That General Dynamics, which as the nation's biggest defense contractor takes in some $7 billion from the public till every year, is a highhanded servant is certainly not news. Soon after becoming secretary of the Navy four years ago, John Lehman challenged the submarine-building division of General Dynamics (as well as other firms) for producing slack workmanship and then seeking public indemnity when it had to be made good at extra cost.

Lehman's assault on such practices as bad welding and phony "cost overruns" did not go unnoticed, indeed was generously reported. But for all its impact on the level of public indignation, Lehman might have saved breath and ink.

Nor are cynicism and laxity in defense procurement limited to submarine building, or General Dynamics. Almost daily, test embarrassments haunt costly weapons systems: the DIVAD antitank vehicle, for instance, or the new Jeep substitute, or the Pershing 2 ballistics missile, which is supposed to be in deployment in Europe but has been plagued by repeated test failures. Yet one rarely if ever sees any effective demand in Congress or by the public that such contracts be renegotiated, canceled or otherwise adjusted when costly systems flop.

Yet now, in what may be history's most spectacular exercise in loud barn-door slamming after fled horses, Defense Secretary Caspar Weinberger has "suspended" the Pentagon's payment of "overhead" billings by General Dynamics, a small pinch of the huge monthly cash flow to that contractor.

And the offense? A mouse has escaped. It was one thing, you see, to put bad welding seams in submarines. But it wasn't until a General Dynamics executive boarded his dog and sent the bill to the Pentagon that a howl went up from coast to coast. A dog? What, it was thundered, did boarding a dog have to do with national defense?

Nothing, strictly speaking. Yet were we wholly rational about such matters it might be argued that boarding a dog has as much to do with defense as building a high-tech weapons system that won't work; perhaps even a bit more. Suppose, perversely, that a defense-contractor executive freed from a weekend of dog-sitting made an intelligent decision that saved the taxpayers some millions of dollars. From what we know of General Dynamics, that may seem implausible; but it could happen.

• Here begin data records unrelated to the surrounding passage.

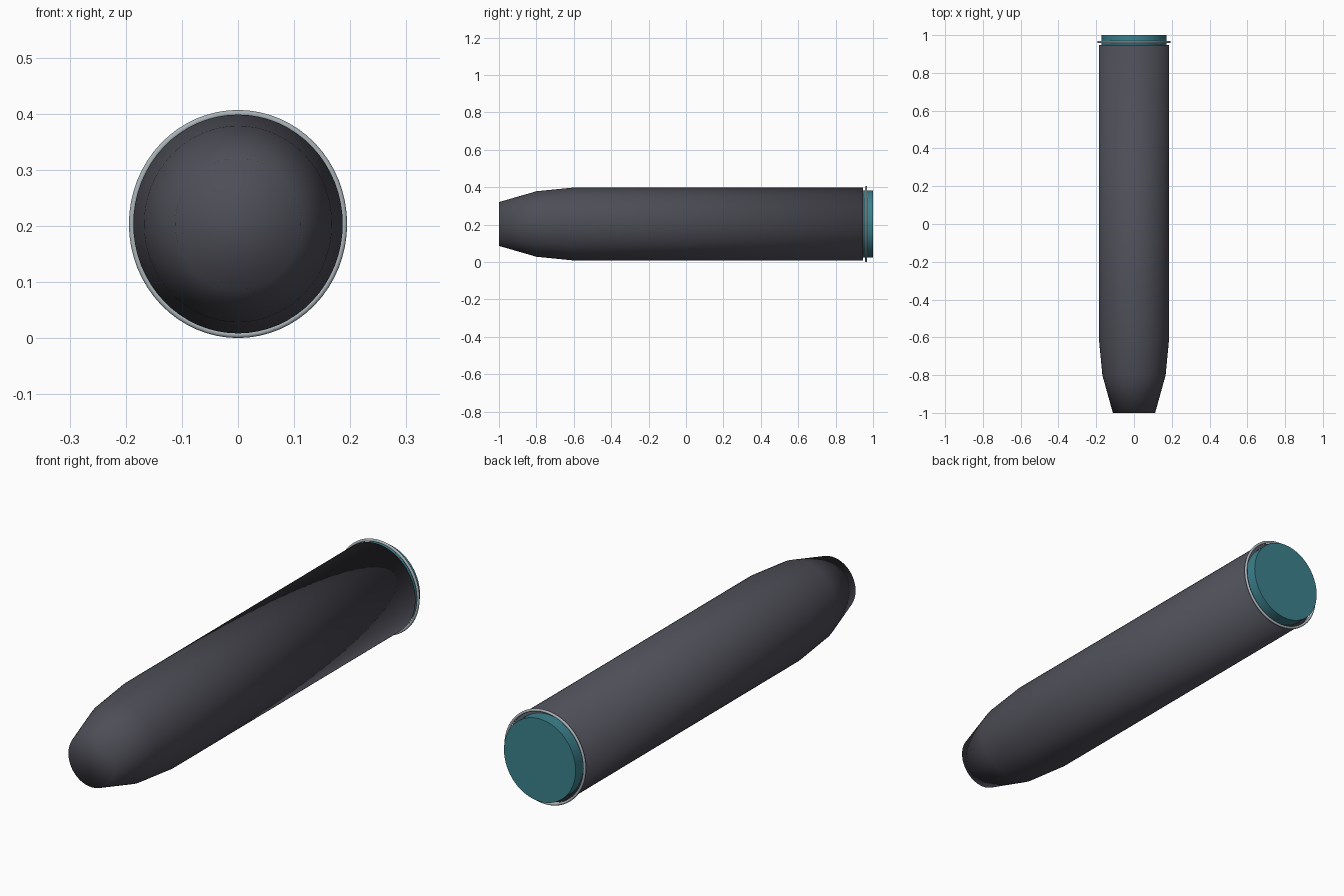
import bpy, bmesh, math

if "Cube" in bpy.data.objects:
    bpy.data.objects.remove(bpy.data.objects["Cube"])

CENTER_Z = 0.2035
ASPECT = 0.957   # width of the cross-section relative to its height
SIDES = 64


def material(name, color):
    m = bpy.data.materials.new(name)
    m.diffuse_color = (*color, 1.0)
    m.use_nodes = True
    m.node_tree.nodes["Principled BSDF"].inputs["Base Color"].default_value = m.diffuse_color
    return m


charcoal = material("charcoal", (0.075, 0.075, 0.095))
teal = material("teal", (0.045, 0.22, 0.27))
silver = material("silver", (0.40, 0.45, 0.48))


def lathe(name, profile, mat, closed=False):
    """Sweep (y, radius) points around the long axis; cap the ends or close the loop."""
    bm = bmesh.new()
    rings = []
    for y, r in profile:
        rings.append([bm.verts.new((r * ASPECT * math.cos(a), y, CENTER_Z + r * math.sin(a)))
                      for a in (2 * math.pi * i / SIDES for i in range(SIDES))])
    pairs = list(zip(rings, rings[1:]))
    if closed:
        pairs.append((rings[-1], rings[0]))
    else:
        bm.faces.new(rings[0])
        bm.faces.new(rings[-1])
    for a, b in pairs:
        for i in range(SIDES):
            j = (i + 1) % SIDES
            bm.faces.new((a[i], a[j], b[j], b[i]))
    bmesh.ops.recalc_face_normals(bm, faces=bm.faces)
    for f in bm.faces:
        f.smooth = True
    mesh = bpy.data.meshes.new(name)
    bm.to_mesh(mesh)
    bm.free()
    mesh.materials.append(mat)
    obj = bpy.data.objects.new(name, mesh)
    bpy.context.collection.objects.link(obj)
    return obj


# Long barrel with a tapered nose, smooth all over
lathe("barrel", [(-1.0, 0.117), (-0.8, 0.175), (-0.6, 0.195), (0.947, 0.195)], charcoal)

# End plug with a crisp rim
plug = lathe("end_plug", [(0.94, 0.179), (1.0, 0.179)], teal)
bpy.context.view_layer.objects.active = plug
plug.select_set(True)
bpy.ops.object.shade_smooth_by_angle(angle=math.radians(35))

# Thin round trim ring behind the barrel
section = [(0.963 + 0.006 * math.cos(t), 0.1975 + 0.006 * math.sin(t))
           for t in (2 * math.pi * k / 10 for k in range(10))]
lathe("trim_ring", section, silver, closed=True)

It seems obvious, then, that the great huffing and puffing triggered by the dog-boarding bill reflects less skepticism about defense procurement habits than that eternal puritanism that lurks in the American soul. Throw away billions on a gun that won't shoot straight, if you will; but never, never indulge at public expense in so flagrant a symbol of the cushy life as boarding a dog.

This may be the ultimate in gagging at gnats while swallowing camels by the carload, but it is such trivialities that get the public's and the Pentagon's attention.

Meanwhile, serious abuses in defense procurement slip by unpenalized. They include buying weapons that won't work; committing excess because so many state and local economies depend on defense contracts; winking while retired military officers exploit their experience and contacts to the public's detriment.

No president since Dwight Eisenhower, who as an old soldier was hard to bamboozle, has seriously tried to discipline the procurement system. Certainly not Ronald Reagan or Caspar Weinberger, who exhibit a touching faith that the more and bigger (and more expensive) weapons you buy, the stronger you grow.

Meanwhile, the procurement process weaves itself inextricably into the fabric of economy and politics, so that to yank at any dangling string risks an incalculable unraveling of local economies from Bangor to Point Barrow.

Is there no consolation? Yes. Contrary to another ancient American superstition, professional military people are not, with occasional exceptions, very warlike; nor is the defense contracting system, corrupt as it is, an instrument of war-mongering per se. No beneficiary of so golden a goose would risk its neck in warfare when the rewards of peaceful nesting are so great.